→ Your assignment:
Wherever the string "True" appears in the entries below, return the line that holds it.

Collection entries

/---

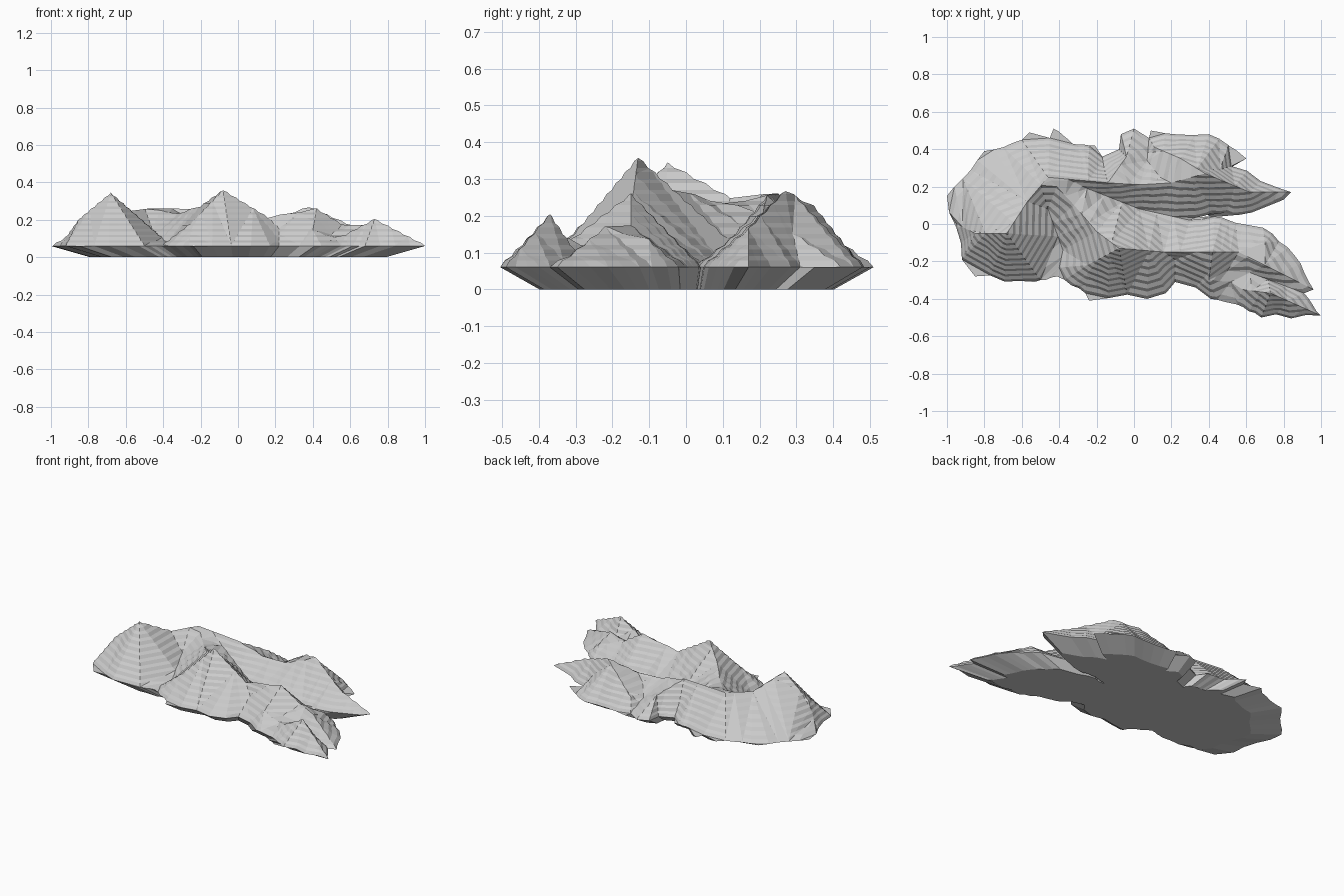
import bpy, bmesh, random
from mathutils import Vector
from mathutils.geometry import delaunay_2d_cdt

if "Cube" in bpy.data.objects:
    bpy.data.objects.remove(bpy.data.objects["Cube"])

random.seed(4)
RIM, STEP, TAPER = 0.06, 0.03, 0.79
RISER, RISE = 0.4, 0.62   # part of each contour band that is steep, and how much it climbs

# shoreline at the widest level, in hundredths
COAST = [(-100, 15), (-96, 20), (-80, 39), (-60, 45), (-56, 49), (-45, 46), (-43, 51), (-33, 43), (-21, 42),
         (-17, 36), (-8, 40), (-7, 48), (0, 51), (8, 46), (9, 50), (40, 48), (60, 35), (52, 31), (84, 17),
         (80, 13), (57, 5), (42, 6), (30, 2), (43, 4), (58, 0), (69, -2), (86, -17), (96, -35), (91, -37),
         (100, -49), (68, -50), (55, -43), (41, -40), (33, -34), (22, -31), (17, -37), (-24, -41),
         (-26, -37), (-41, -28), (-53, -31), (-85, -28), (-92, -19)]

# crest lines (x, y, height)
NORTH_CREST = [(-95, 0, 6), (-85, -5, 20), (-68, -5, 34), (-57, 12, 24.5), (-46, 25, 25.5), (-14, 22, 25),
               (3, 21, 21), (20, 22, 20.5), (38, 27, 26.5), (62, 17, 16), (84, 17, 6)]
SOUTH_CREST = [(-46, 25, 25.5), (-32, 10, 23), (-20, -4, 27), (-8, -13, 35.5), (16, -15, 21), (42, -15, 25.5),
               (56, -15, 17), (70, -22, 16.5), (96, -35, 6)]
SPURS = [[(-14, 22, 25), (-4, 36, 17)],
         [(38, 27, 26.5), (25, 35, 22), (11, 41, 13)],
         [(-8, -13, 35.5), (-25, -22, 18), (-26, -37, 6)],
         [(42, -15, 25.5), (40, -30, 14)],
         [(56, -15, 17), (70, -10, 13)],
         [(58, -35, 12), (73, -37, 20), (100, -49, 6)]]

# valley floors (x, y, height)
VALLEYS = [[(30, 2, 6), (3, 8, 9), (-25, 19, 21)],
           [(-41, -28, 6), (-38, -14, 7.5), (-46, 8, 15)],
           [(-17, 36, 6), (-16, 30, 13)],
           [(8, 46, 6), (7, 34, 12), (14, 25, 17)],
           [(52, 31, 6), (46, 29, 15)],
           [(22, -31, 6), (22, -19, 15)],
           [(55, -43, 6), (50, -25, 12)],
           [(91, -37, 6), (62, -26, 11)]]

points, heights, edges = [], [], []


def add_line(line, parts, closed=False, wobble=0.0):
    """Sample a polyline, store its points and constraint edges, return indices."""
    pairs = list(zip(line, line[1:] + line[:1])) if closed else list(zip(line, line[1:]))
    first = len(points)
    for a, b in pairs:
        a, b = Vector(a) / 100, Vector(b) / 100
        n = parts if (b - a).length > 0.12 or not closed else 1
        side = Vector((a.y - b.y, b.x - a.x, 0)) * wobble
        for i in range(n):
            p = a.lerp(b, i / n) + (side * random.uniform(-1, 1) if i else Vector())
            points.append(p.xy)
            heights.append(p.z)
    if not closed:
        end = Vector(line[-1]) / 100
        points.append(end.xy)
        heights.append(end.z)
    ids = list(range(first, len(points)))
    edges.extend(zip(ids, ids[1:]))
    return ids


shore = add_line([(x, y, RIM * 100) for x, y in COAST], 4, True, 0.05)
edges.append((shore[-1], shore[0]))
for line in [NORTH_CREST, SOUTH_CREST] + SPURS + VALLEYS:
    add_line(line, 3)

# faceted upper surface spanned between shore, crests and valleys
area = sum(points[a].x * points[b].y - points[b].x * points[a].y for a, b in zip(shore, shore[1:] + shore[:1]))
loop = shore if area > 0 else shore[::-1]
co, _, tris, origin, _, _ = delaunay_2d_cdt(points, edges, [loop], 1, 1e-4)
bm = bmesh.new()
verts = [bm.verts.new((c.x, c.y, heights[o[0]] if o else RIM)) for c, o in zip(co, origin)]
for t in tris:
    bm.faces.new([verts[i] for i in t])
bmesh.ops.delete(bm, geom=[v for v in bm.verts if not v.link_faces], context='VERTS')

# contour cuts, then alternate steeper and flatter bands
for k in range(10):
    for f in (0, RISER):
        bmesh.ops.bisect_plane(bm, geom=bm.verts[:] + bm.edges[:] + bm.faces[:], dist=1e-5,
                               plane_co=(0, 0, RIM + STEP * (k + f)), plane_no=(0, 0, 1))
for v in bm.verts:
    k, f = divmod((v.co.z - RIM) / STEP + 1e-4, 1)
    f = f * RISE / RISER if f < RISER else RISE + (f - RISER) * (1 - RISE) / (1 - RISER)
    v.co.z = RIM + STEP * (k + f)

# tapered underside and flat bottom
rim_edges = [e for e in bm.edges if e.is_boundary]
new = bmesh.ops.extrude_edge_only(bm, edges=rim_edges)["geom"]
for v in (g for g in new if isinstance(g, bmesh.types.BMVert)):
    v.co = (v.co.x * TAPER, v.co.y * TAPER, 0)
bottom = [e for e in bm.edges if e.is_boundary and all(v.co.z < 0.001 for v in e.verts)]
bmesh.ops.triangle_fill(bm, edges=bottom, use_beauty=True)
bmesh.ops.recalc_face_normals(bm, faces=bm.faces[:])

mesh = bpy.data.meshes.new("mountain_island")
bm.to_mesh(mesh)
bm.free()
island = bpy.data.objects.new("mountain_island", mesh)
bpy.context.collection.objects.link(island)
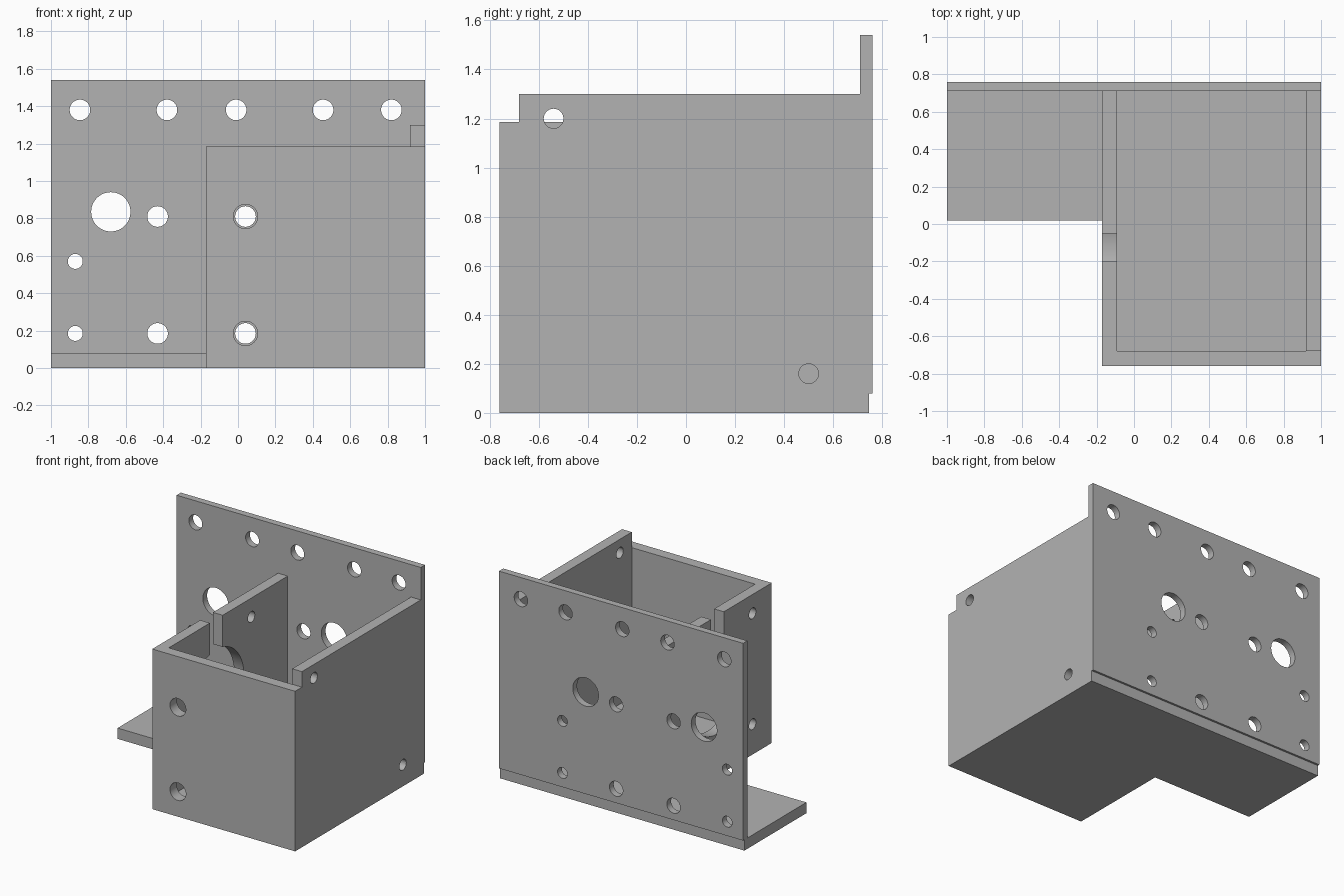
import bpy
import bmesh
from math import pi
from mathutils import Matrix

if "Cube" in bpy.data.objects:
    bpy.data.objects.remove(bpy.data.objects["Cube"], do_unlink=True)

grey = bpy.data.materials.new("plain grey")
grey.use_nodes = True
colour = (0.45, 0.45, 0.45, 1)
grey.diffuse_color = colour
grey.node_tree.nodes["Principled BSDF"].inputs["Base Color"].default_value = colour


def add_object(name, bm):
    bmesh.ops.recalc_face_normals(bm, faces=bm.faces)
    mesh = bpy.data.meshes.new(name)
    bm.to_mesh(mesh)
    bm.free()
    mesh.materials.append(grey)
    obj = bpy.data.objects.new(name, mesh)
    bpy.context.collection.objects.link(obj)
    return obj


def prism(name, outline, z0, z1):
    bm = bmesh.new()
    face = bm.faces.new([bm.verts.new((x, y, z0)) for x, y in outline])
    top = bmesh.ops.extrude_face_region(bm, geom=[face])["geom"]
    verts = [v for v in top if isinstance(v, bmesh.types.BMVert)]
    bmesh.ops.translate(bm, verts=verts, vec=(0, 0, z1 - z0))
    return add_object(name, bm)


def box(name, x0, x1, y0, y1, z0, z1):
    return prism(name, [(x0, y0), (x1, y0), (x1, y1), (x0, y1)], z0, z1)


def drill(axis, centre, radius, length=0.3):
    """Cylindrical cutter along the x or y axis."""
    bm = bmesh.new()
    turn = Matrix.Rotation(pi / 2, 4, "Y" if axis == "x" else "X")
    bmesh.ops.create_cone(bm, cap_ends=True, segments=48, radius1=radius,
                          radius2=radius, depth=length,
                          matrix=Matrix.Translation(centre) @ turn)
    return add_object("cutter", bm)


def combine(target, tools, operation):
    """Apply each tool to the target as a boolean, then discard the tool."""
    for tool in tools:
        tool.hide_render = True
        mod = target.modifiers.new("boolean", "BOOLEAN")
        mod.operation = operation
        mod.solver = "EXACT"
        mod.object = tool
        graph = bpy.context.evaluated_depsgraph_get()
        mesh = bpy.data.meshes.new_from_object(target.evaluated_get(graph))
        target.modifiers.clear()
        target.data = mesh
        bpy.data.objects.remove(tool, do_unlink=True)


# Housing: L-shaped floor with front wall and two side walls
LEFT, FRONT, FLOOR, RIM = -0.17, -0.76, 0.08, 1.185
housing = prism("open_housing", [(-1, 0.02), (LEFT, 0.02), (LEFT, FRONT),
                                 (1, FRONT), (1, 0.745), (-1, 0.745)], 0, FLOOR)
combine(housing, [
    box("front_wall", LEFT, 1, FRONT, -0.68, 0, RIM),
    box("slotted_wall", LEFT, -0.09, FRONT, 0.71, 0, RIM),
    box("tall_wall", 0.92, 1, -0.68, 0.71, 0, 1.3),
], "UNION")

# Keyhole opening and its four screw holes in the slotted wall
MID_Y, MID_Z = -0.125, 0.635
cuts = [drill("x", (-0.13, MID_Y, MID_Z), 0.325),
        box("slot", -0.3, 0, MID_Y - 0.075, MID_Y + 0.075, MID_Z, 1.4)]
for sy in (-1, 1):
    for sz in (-1, 1):
        cuts.append(drill("x", (-0.13, MID_Y + sy * 0.41, MID_Z + sz * 0.41), 0.04))

# Holes in the tall side wall and the front wall
cuts += [drill("x", (0.96, y, z), 0.04) for y, z in ((-0.54, 1.2), (0.5, 0.16))]
cuts += [drill("y", (0.04, -0.72, z), 0.065) for z in (0.185, 0.81)]
combine(housing, cuts, "DIFFERENCE")

# Back plate with a mirrored hole pattern and one extra corner hole
plate = box("back_plate", -1, 1, 0.71, 0.76, FLOOR, 1.54)
pattern = [(0.65, 1.38, 0.055), (0.185, 1.38, 0.055), (0.485, 0.835, 0.105),
           (0.235, 0.81, 0.055), (0.235, 0.185, 0.055),
           (0.675, 0.57, 0.04), (0.675, 0.185, 0.04)]
holes = [drill("y", (-0.195 + side * x, 0.735, z), r)
         for side in (-1, 1) for x, z, r in pattern]
holes.append(drill("y", (0.82, 0.735, 1.38), 0.055))
combine(plate, holes, "DIFFERENCE")

# Smooth bores, crisp edges
for obj in (housing, plate):
    bpy.ops.object.select_all(action="DESELECT")
    obj.select_set(True)
    bpy.context.view_layer.objects.active = obj
    bpy.ops.object.shade_smooth_by_angle(angle=pi / 6)
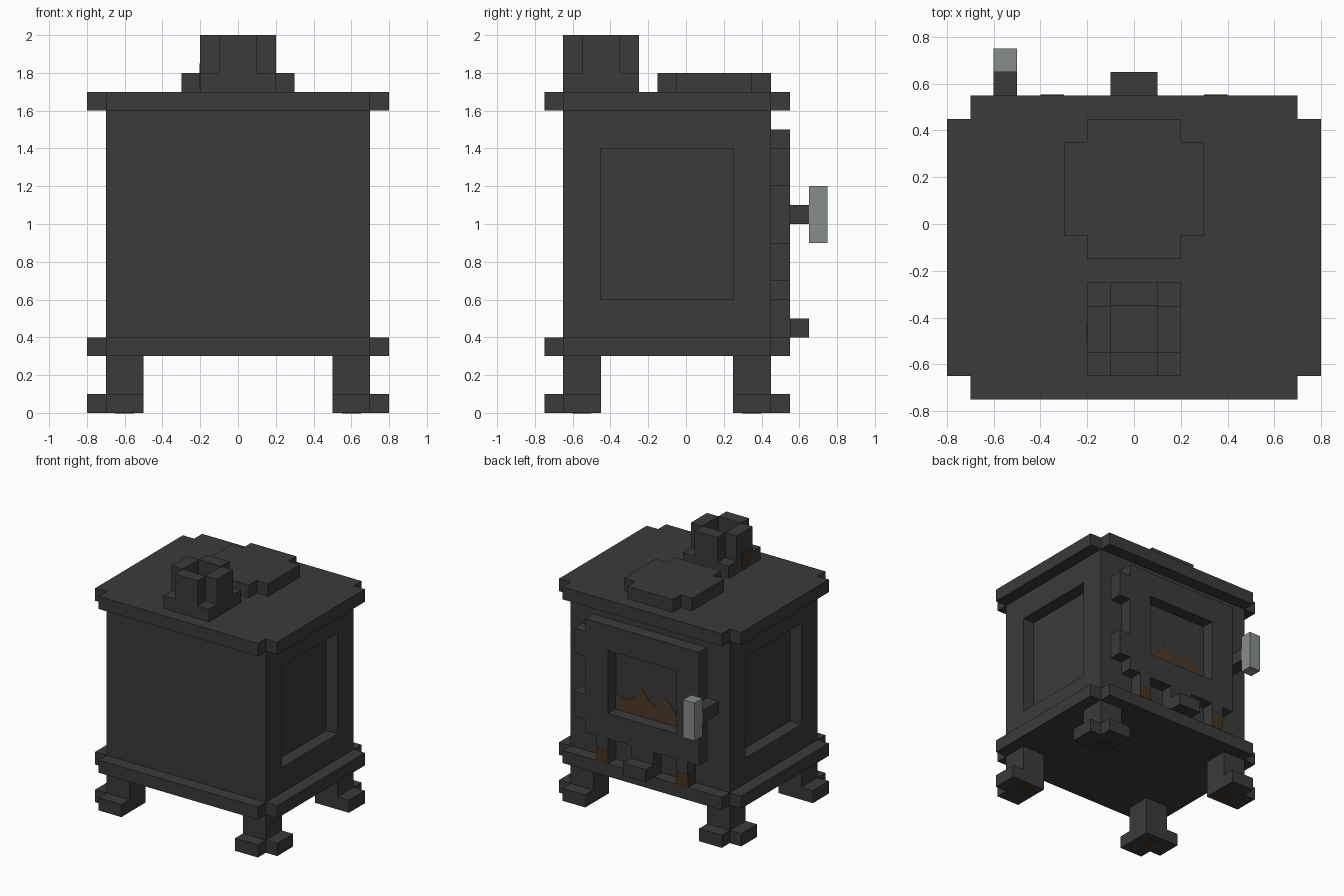
import bpy, bmesh
from mathutils import Vector

old = bpy.data.objects.get("Cube")
if old:
    bpy.data.objects.remove(old, do_unlink=True)


def material(name, rgb):
    m = bpy.data.materials.new(name)
    m.use_nodes = True
    m.diffuse_color = (*rgb, 1)
    m.node_tree.nodes["Principled BSDF"].inputs["Base Color"].default_value = (*rgb, 1)
    return m


IRON = material("dark_iron", (0.043, 0.043, 0.043))
STEEL = material("pale_steel", (0.25, 0.265, 0.265))
EMBER = material("ember_brown", (0.075, 0.04, 0.022))
RUST = material("rust_brown", (0.066, 0.032, 0.013))


def finish(name, bm, mat):
    bmesh.ops.recalc_face_normals(bm, faces=bm.faces[:])
    mesh = bpy.data.meshes.new(name)
    bm.to_mesh(mesh)
    bm.free()
    mesh.materials.append(mat)
    ob = bpy.data.objects.new(name, mesh)
    bpy.context.collection.objects.link(ob)
    return ob


def box_mesh(lo, hi):
    bm = bmesh.new()
    bmesh.ops.create_cube(bm, size=1)
    lo, hi = Vector(lo), Vector(hi)
    bmesh.ops.scale(bm, vec=hi - lo, verts=bm.verts)
    bmesh.ops.translate(bm, vec=(lo + hi) / 2, verts=bm.verts)
    return bm


def box(name, lo, hi, mat=IRON):
    return finish(name, box_mesh(lo, hi), mat)


def recessed_box(name, lo, hi, directions, margin, depth):
    """Box with a rectangular panel sunk into each face along the directions."""
    bm = box_mesh(lo, hi)
    bm.normal_update()
    for d in directions:
        face = max(bm.faces, key=lambda f: f.normal.dot(d) * f.calc_area())
        bmesh.ops.inset_region(bm, faces=[face], thickness=margin, use_even_offset=True)
        bmesh.ops.inset_region(bm, faces=[face], thickness=0)
        bmesh.ops.translate(bm, vec=-Vector(d) * depth, verts=face.verts)
        bm.normal_update()
    return finish(name, bm, IRON)


def prism(name, points, offset, mat=IRON):
    """Extrude a closed outline of 3D points by the offset."""
    bm = bmesh.new()
    face = bm.faces.new([bm.verts.new(p) for p in points])
    top = bmesh.ops.extrude_face_region(bm, geom=[face], use_keep_orig=True)["geom"]
    bmesh.ops.translate(bm, vec=offset, verts=[v for v in top if isinstance(v, bmesh.types.BMVert)])
    return finish(name, bm, mat)


def notched(hx, hy, cy, z, n=0.1):
    """Rectangle outline with a square notch in each corner."""
    pts = []
    for sx, sy in ((1, 1), (-1, 1), (-1, -1), (1, -1)):
        corner = [(hx, hy - n), (hx - n, hy - n), (hx - n, hy)]
        if sx * sy < 0:
            corner.reverse()
        pts += [(sx * x, cy + sy * y, z) for x, y in corner]
    return pts


# Firebox with sunken side panels, between two notched slabs
recessed_box("firebox", (-0.7, -0.65, 0.4), (0.7, 0.45, 1.6), [(1, 0, 0), (-1, 0, 0)], 0.2, 0.1)
for name, z in (("base_slab", 0.3), ("top_slab", 1.6)):
    prism(name, notched(0.8, 0.65, -0.1, z), (0, 0, 0.1))
prism("hot_plate", notched(0.3, 0.3, 0.15, 1.7), (0, 0, 0.1))

# Legs with L-shaped feet
for sx, side in ((1, "left"), (-1, "right")):
    for sy, end in ((-1, "front"), (1, "back")):
        def place(x, y, z):
            return (sx * x, -0.1 + sy * y, z)
        square = [(0.5, 0.35), (0.7, 0.35), (0.7, 0.55), (0.5, 0.55)]
        foot = [(0.5, 0.35), (0.8, 0.35), (0.8, 0.55), (0.7, 0.55), (0.7, 0.65), (0.5, 0.65)]
        spot = [(0.55, 0.4), (0.65, 0.4), (0.65, 0.5), (0.55, 0.5)]
        prism(f"{end}_{side}_leg", [place(x, y, 0.1) for x, y in square], (0, 0, 0.2))
        prism(f"{end}_{side}_foot", [place(x, y, 0) for x, y in foot], (0, 0, 0.1))
        prism(f"{end}_{side}_foot_rust", [place(x, y, -0.002) for x, y in spot], (0, 0, 0.004), RUST)

# Hollow chimney: square collar ring and four wall plates
for s, side in ((1, "left"), (-1, "right")):
    x0, x1 = sorted((s * 0.1, s * 0.2))
    box(f"chimney_{side}_collar", (x0, -0.65, 1.7), (x1, -0.25, 1.8))
    box(f"chimney_{side}_wall", (x0, -0.55, 1.8), (x1, -0.35, 2))
for y, end in ((-0.65, "front"), (-0.35, "back")):
    box(f"chimney_{end}_wall", (-0.1, y, 1.7), (0.1, y + 0.1, 2))
box("chimney_rust", (-0.203, -0.51, 1.72), (-0.199, -0.42, 1.85), RUST)

# Door with sunken window, hinges and lower posts
recessed_box("door", (-0.5, 0.45, 0.6), (0.5, 0.55, 1.5), [(0, 1, 0)], 0.2, 0.098)
for z, level in ((0.7, "lower"), (1.2, "upper")):
    box(f"{level}_hinge", (0.5, 0.45, z), (0.6, 0.55, z + 0.2))
for x, side in ((0.3, "left"), (-0.4, "right")):
    box(f"{side}_door_post", (x, 0.45, 0.4), (x + 0.1, 0.55, 0.6))
    box(f"{side}_post_rust", (x, 0.549, 0.4), (x + 0.1, 0.553, 0.5), RUST)
box("right_post_side_rust", (-0.403, 0.47, 0.4), (-0.399, 0.55, 0.5), RUST)
box("ash_door", (-0.1, 0.45, 0.4), (0.1, 0.55, 0.6))
box("ash_lip", (-0.1, 0.55, 0.4), (0.1, 0.65, 0.5))

# Flames behind the window
flames = [(0.3, 0.8), (0.3, 0.92), (0.2, 0.9), (0.13, 0.94), (0.07, 1.02), (0.01, 0.95), (-0.06, 0.9),
          (-0.13, 1), (-0.18, 0.97), (-0.24, 0.88), (-0.3, 0.9), (-0.3, 0.8)]
prism("flames", [(x, 0.451, z) for x, z in flames], (0, 0.004, 0), EMBER)

# Handle
box("handle_stem", (-0.6, 0.45, 1), (-0.5, 0.65, 1.1))
box("handle_grip", (-0.6, 0.65, 0.9), (-0.5, 0.75, 1.2), STEEL)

\---

→ Your response:
shore = add_line([(x, y, RIM * 100) for x, y in COAST], 4, True, 0.05)
bmesh.ops.triangle_fill(bm, edges=bottom, use_beauty=True)
    bpy.data.objects.remove(bpy.data.objects["Cube"], do_unlink=True)
grey.use_nodes = True
    bmesh.ops.create_cone(bm, cap_ends=True, segments=48, radius1=radius,
        tool.hide_render = True
        bpy.data.objects.remove(tool, do_unlink=True)
    obj.select_set(True)
    bpy.data.objects.remove(old, do_unlink=True)
    m.use_nodes = True
        bmesh.ops.inset_region(bm, faces=[face], thickness=margin, use_even_offset=True)
    top = bmesh.ops.extrude_face_region(bm, geom=[face], use_keep_orig=True)["geom"]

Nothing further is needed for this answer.